- [Instructions to follow]: Read through the entries below and copy each line where "prism" turns up.

(Collected data)
..............................

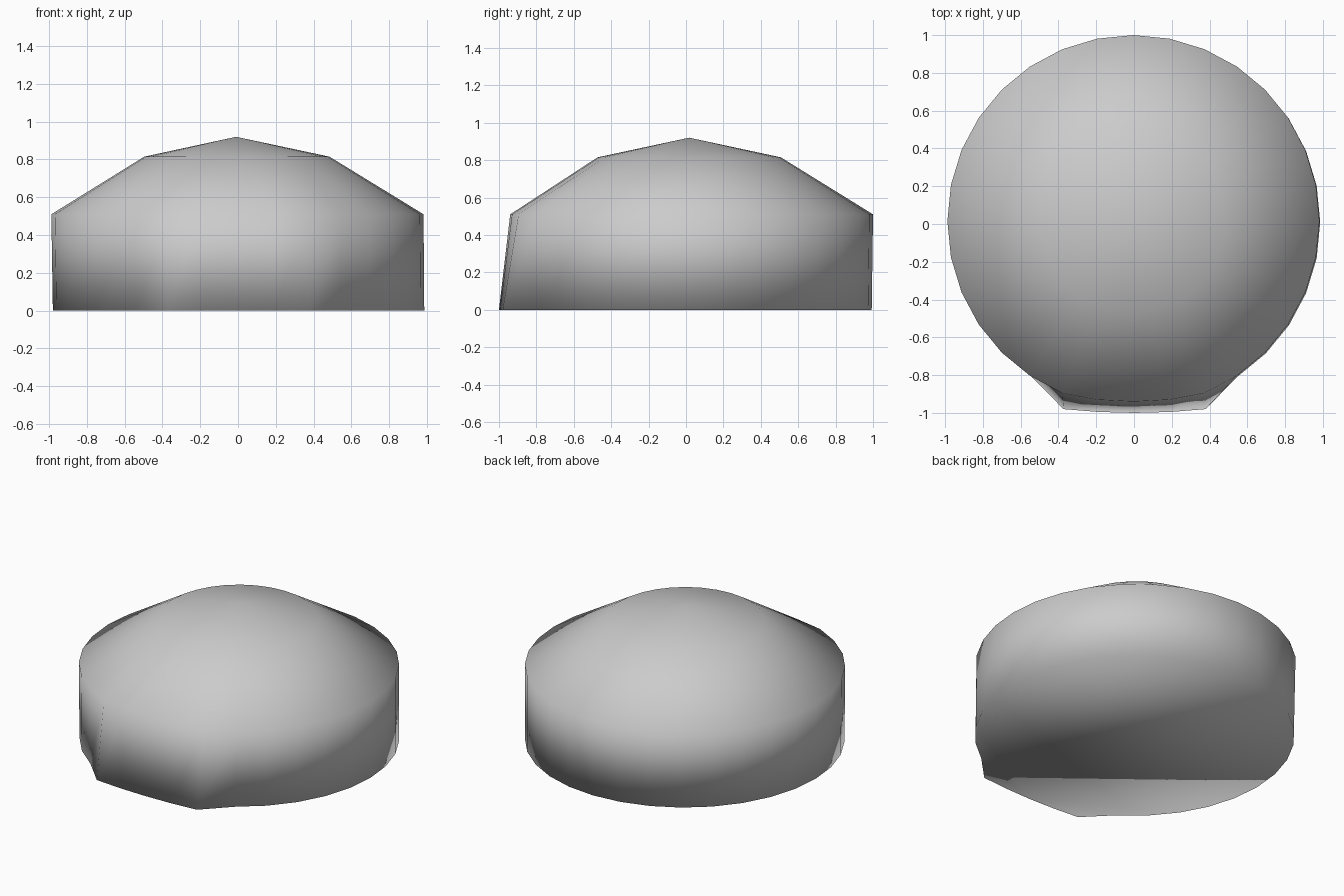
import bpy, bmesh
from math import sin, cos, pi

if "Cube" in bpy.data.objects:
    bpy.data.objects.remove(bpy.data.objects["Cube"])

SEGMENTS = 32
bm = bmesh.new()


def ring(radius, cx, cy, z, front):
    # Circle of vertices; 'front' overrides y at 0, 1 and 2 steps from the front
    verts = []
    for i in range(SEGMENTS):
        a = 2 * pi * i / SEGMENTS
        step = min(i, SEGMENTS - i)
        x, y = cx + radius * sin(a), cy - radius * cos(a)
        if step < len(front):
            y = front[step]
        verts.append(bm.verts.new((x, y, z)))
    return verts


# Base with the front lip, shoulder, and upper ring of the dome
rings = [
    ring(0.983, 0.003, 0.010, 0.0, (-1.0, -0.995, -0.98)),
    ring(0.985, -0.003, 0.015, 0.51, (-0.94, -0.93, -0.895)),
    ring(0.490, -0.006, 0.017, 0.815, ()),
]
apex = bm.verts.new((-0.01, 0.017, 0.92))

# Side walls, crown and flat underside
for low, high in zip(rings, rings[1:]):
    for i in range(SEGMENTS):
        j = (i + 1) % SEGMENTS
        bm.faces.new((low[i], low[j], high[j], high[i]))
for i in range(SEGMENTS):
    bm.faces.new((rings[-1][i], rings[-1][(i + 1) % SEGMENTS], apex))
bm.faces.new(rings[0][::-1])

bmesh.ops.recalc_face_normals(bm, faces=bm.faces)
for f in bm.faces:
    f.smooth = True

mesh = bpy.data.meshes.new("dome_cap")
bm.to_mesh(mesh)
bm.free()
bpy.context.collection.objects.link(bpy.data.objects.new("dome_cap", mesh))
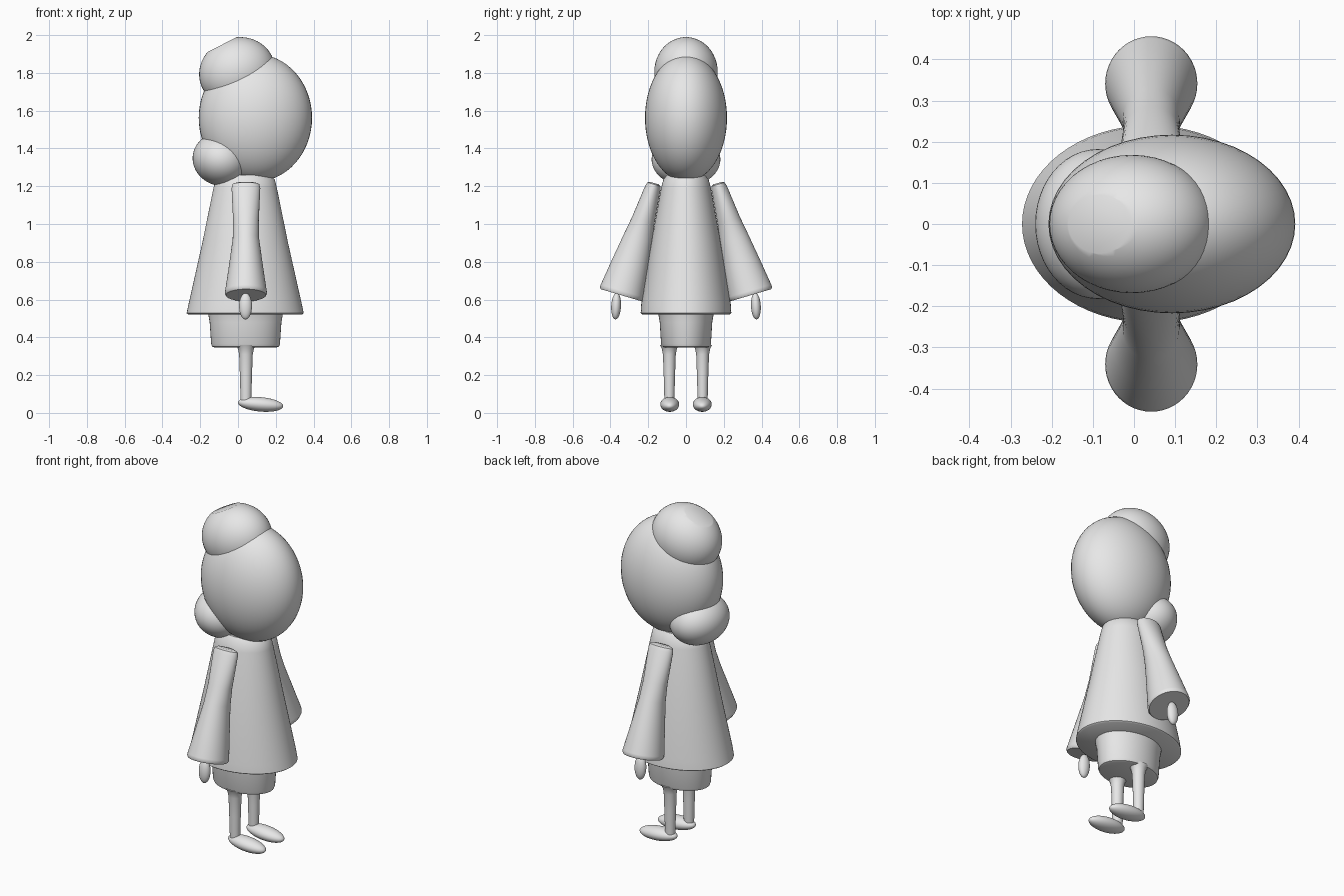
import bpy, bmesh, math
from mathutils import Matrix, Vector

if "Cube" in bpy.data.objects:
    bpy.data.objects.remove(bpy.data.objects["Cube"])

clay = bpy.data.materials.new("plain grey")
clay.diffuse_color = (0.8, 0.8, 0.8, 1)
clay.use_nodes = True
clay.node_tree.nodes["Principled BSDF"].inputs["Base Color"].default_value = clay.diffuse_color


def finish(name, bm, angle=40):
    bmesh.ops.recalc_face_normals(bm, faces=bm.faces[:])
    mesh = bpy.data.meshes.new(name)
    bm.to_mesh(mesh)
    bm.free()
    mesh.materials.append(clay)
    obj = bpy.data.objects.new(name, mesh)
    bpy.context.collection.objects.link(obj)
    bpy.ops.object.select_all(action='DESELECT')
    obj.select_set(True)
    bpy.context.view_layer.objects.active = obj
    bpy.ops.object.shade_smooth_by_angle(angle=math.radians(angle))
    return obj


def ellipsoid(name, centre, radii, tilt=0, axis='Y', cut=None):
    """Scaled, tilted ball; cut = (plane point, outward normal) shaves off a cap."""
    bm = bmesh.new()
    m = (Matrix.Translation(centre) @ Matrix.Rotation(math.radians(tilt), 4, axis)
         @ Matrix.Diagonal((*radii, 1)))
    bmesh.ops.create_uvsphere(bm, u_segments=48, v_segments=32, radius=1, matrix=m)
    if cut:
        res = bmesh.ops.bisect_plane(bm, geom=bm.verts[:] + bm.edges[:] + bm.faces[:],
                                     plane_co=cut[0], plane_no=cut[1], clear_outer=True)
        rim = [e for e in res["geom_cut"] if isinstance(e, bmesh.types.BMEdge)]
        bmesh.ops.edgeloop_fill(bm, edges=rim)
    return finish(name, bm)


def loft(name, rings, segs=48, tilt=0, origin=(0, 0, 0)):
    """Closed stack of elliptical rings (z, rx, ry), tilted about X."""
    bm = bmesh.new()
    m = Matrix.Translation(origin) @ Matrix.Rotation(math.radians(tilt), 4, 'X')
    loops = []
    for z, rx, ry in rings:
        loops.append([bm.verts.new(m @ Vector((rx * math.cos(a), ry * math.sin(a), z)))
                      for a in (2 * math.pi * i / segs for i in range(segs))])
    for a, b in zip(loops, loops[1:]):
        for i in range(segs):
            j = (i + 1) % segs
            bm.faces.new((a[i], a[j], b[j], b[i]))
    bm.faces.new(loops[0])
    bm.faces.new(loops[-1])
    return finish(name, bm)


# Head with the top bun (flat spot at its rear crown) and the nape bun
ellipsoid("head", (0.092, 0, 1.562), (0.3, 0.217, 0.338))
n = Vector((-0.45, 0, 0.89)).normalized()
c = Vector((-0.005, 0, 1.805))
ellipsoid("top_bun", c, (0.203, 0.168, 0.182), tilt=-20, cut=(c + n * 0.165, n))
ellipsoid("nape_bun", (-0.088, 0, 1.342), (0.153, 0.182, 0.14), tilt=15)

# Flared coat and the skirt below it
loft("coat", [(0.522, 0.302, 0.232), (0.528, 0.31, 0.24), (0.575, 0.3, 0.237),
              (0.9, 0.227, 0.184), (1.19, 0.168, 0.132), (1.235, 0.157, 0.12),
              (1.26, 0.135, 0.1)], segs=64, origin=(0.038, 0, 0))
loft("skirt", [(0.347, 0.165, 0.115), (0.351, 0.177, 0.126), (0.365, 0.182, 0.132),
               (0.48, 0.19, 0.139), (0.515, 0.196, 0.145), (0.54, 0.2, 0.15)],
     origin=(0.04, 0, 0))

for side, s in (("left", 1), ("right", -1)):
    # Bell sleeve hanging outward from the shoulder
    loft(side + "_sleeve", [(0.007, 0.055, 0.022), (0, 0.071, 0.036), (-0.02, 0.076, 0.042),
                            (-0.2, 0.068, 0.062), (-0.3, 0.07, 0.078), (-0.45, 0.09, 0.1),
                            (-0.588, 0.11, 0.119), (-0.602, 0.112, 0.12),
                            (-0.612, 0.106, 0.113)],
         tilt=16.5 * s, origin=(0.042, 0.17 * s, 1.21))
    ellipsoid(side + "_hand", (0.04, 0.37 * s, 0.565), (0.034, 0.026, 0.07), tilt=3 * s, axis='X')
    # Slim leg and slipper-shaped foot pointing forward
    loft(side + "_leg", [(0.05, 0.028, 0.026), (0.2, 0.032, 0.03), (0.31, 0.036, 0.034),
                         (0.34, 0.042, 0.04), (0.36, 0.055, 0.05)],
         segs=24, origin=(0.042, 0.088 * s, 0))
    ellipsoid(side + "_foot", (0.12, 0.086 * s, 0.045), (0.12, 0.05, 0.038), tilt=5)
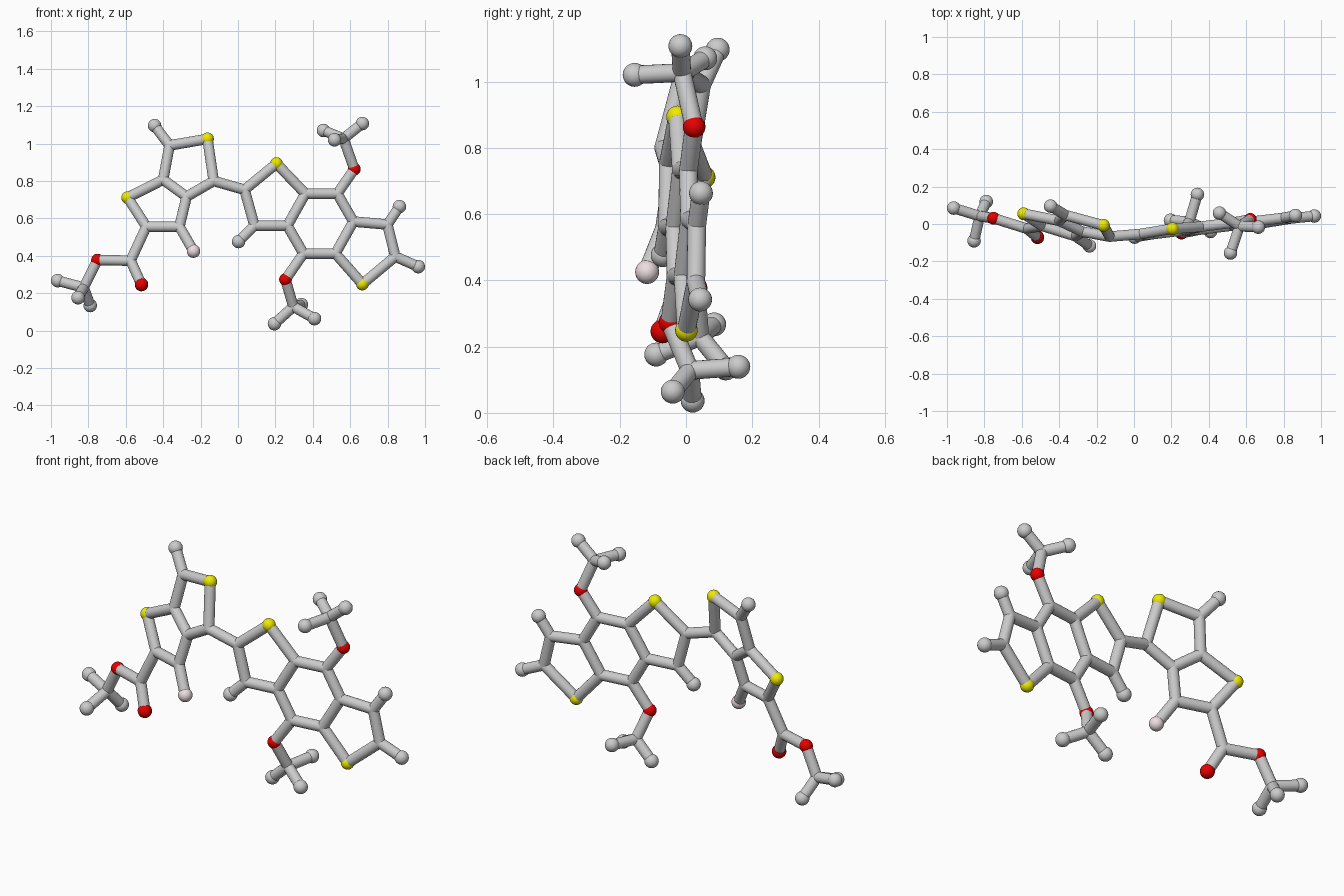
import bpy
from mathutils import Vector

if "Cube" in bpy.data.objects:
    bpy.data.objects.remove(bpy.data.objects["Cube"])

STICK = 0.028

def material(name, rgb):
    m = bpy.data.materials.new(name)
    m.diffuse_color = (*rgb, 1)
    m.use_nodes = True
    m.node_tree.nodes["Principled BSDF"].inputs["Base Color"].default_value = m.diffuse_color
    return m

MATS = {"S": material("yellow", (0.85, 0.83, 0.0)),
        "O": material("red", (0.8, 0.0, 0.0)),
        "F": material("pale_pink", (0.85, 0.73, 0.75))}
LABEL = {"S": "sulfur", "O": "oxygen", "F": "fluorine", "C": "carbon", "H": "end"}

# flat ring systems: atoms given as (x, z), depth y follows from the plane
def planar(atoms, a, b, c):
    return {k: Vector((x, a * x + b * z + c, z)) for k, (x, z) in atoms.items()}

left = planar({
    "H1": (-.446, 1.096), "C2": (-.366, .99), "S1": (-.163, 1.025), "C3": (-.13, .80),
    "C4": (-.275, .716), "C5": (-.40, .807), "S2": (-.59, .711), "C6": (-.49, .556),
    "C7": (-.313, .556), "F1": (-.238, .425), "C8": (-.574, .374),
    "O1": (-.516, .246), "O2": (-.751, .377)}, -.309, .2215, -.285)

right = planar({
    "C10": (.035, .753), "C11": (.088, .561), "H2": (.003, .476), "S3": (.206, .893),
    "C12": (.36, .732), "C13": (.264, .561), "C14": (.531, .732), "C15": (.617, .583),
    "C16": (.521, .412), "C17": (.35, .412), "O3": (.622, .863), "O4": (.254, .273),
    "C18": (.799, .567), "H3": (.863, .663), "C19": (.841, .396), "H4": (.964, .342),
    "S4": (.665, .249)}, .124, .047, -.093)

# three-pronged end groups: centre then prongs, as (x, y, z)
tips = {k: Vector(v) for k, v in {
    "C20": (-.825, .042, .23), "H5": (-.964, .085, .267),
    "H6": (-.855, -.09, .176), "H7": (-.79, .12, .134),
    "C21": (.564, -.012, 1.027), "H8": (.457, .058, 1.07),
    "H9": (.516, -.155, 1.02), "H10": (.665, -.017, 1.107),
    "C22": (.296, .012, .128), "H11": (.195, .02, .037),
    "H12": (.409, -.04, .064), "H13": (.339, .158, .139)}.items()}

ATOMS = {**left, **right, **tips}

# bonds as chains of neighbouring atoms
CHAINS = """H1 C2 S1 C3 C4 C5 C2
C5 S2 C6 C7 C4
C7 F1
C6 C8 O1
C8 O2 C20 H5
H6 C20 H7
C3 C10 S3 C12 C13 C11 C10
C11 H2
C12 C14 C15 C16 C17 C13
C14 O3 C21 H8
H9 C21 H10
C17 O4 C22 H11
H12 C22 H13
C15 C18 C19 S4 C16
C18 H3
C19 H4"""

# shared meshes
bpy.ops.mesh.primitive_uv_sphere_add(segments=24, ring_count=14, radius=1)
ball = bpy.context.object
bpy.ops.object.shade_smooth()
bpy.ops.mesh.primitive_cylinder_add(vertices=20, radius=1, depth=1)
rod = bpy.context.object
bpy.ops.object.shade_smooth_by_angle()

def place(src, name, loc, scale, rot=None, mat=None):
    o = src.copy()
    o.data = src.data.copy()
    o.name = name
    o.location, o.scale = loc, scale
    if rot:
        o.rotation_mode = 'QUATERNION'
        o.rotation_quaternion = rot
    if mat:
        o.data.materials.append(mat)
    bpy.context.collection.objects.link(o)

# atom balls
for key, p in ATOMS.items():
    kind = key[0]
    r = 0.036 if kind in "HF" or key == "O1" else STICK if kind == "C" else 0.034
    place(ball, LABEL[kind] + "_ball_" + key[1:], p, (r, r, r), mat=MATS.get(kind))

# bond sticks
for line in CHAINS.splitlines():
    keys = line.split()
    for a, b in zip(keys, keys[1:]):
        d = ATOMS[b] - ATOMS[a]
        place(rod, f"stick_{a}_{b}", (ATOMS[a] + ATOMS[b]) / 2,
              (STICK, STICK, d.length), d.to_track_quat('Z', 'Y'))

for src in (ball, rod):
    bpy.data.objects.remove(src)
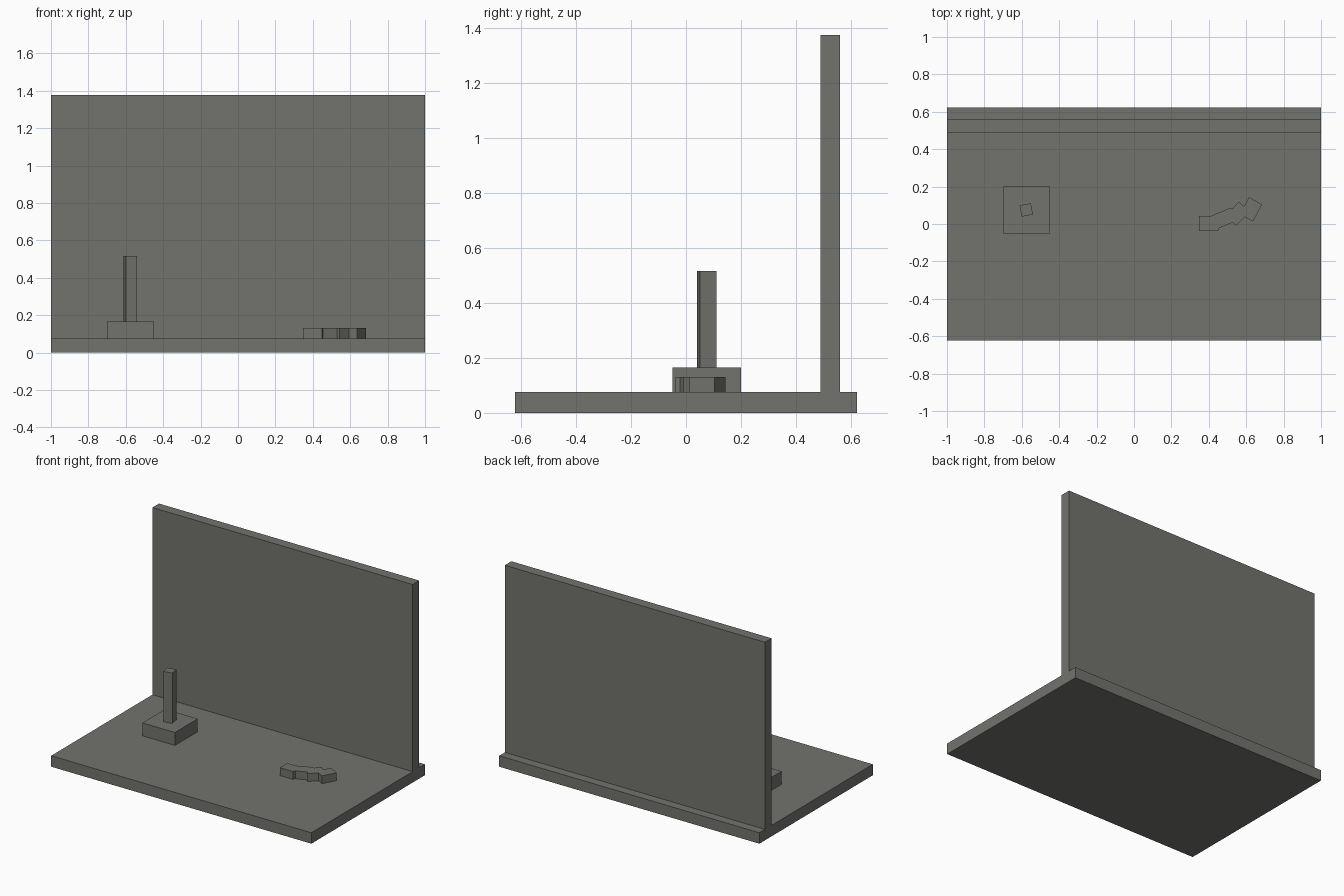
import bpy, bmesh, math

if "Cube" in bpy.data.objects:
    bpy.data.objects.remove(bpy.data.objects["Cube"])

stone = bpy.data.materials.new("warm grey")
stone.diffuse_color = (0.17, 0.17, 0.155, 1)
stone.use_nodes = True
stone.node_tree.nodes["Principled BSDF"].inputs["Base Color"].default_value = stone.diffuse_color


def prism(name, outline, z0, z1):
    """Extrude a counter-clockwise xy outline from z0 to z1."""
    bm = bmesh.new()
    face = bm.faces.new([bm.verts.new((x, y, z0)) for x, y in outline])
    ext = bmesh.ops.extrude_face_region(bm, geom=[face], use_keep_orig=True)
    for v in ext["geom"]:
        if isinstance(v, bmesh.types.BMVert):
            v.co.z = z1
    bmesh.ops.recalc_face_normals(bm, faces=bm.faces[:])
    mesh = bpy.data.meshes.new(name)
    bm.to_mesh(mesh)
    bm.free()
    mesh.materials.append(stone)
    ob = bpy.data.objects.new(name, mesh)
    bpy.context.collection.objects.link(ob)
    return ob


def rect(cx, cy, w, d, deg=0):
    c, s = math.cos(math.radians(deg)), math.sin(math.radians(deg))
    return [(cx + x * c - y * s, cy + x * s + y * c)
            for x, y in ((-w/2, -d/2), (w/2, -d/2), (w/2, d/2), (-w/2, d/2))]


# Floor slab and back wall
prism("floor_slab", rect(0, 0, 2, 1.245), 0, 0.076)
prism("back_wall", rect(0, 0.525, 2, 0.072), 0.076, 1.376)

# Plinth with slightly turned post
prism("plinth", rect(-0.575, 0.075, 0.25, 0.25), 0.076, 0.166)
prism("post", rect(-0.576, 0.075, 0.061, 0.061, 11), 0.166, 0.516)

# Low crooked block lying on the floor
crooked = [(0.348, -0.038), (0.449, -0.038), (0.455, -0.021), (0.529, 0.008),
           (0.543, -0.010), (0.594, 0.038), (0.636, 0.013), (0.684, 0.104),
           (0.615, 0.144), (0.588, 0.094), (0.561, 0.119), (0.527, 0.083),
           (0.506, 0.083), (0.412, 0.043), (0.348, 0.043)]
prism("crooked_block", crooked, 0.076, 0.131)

..............................

- [Exercise output]:
def prism(name, outline, z0, z1):
prism("floor_slab", rect(0, 0, 2, 1.245), 0, 0.076)
prism("back_wall", rect(0, 0.525, 2, 0.072), 0.076, 1.376)
prism("plinth", rect(-0.575, 0.075, 0.25, 0.25), 0.076, 0.166)
prism("post", rect(-0.576, 0.075, 0.061, 0.061, 11), 0.166, 0.516)
prism("crooked_block", crooked, 0.076, 0.131)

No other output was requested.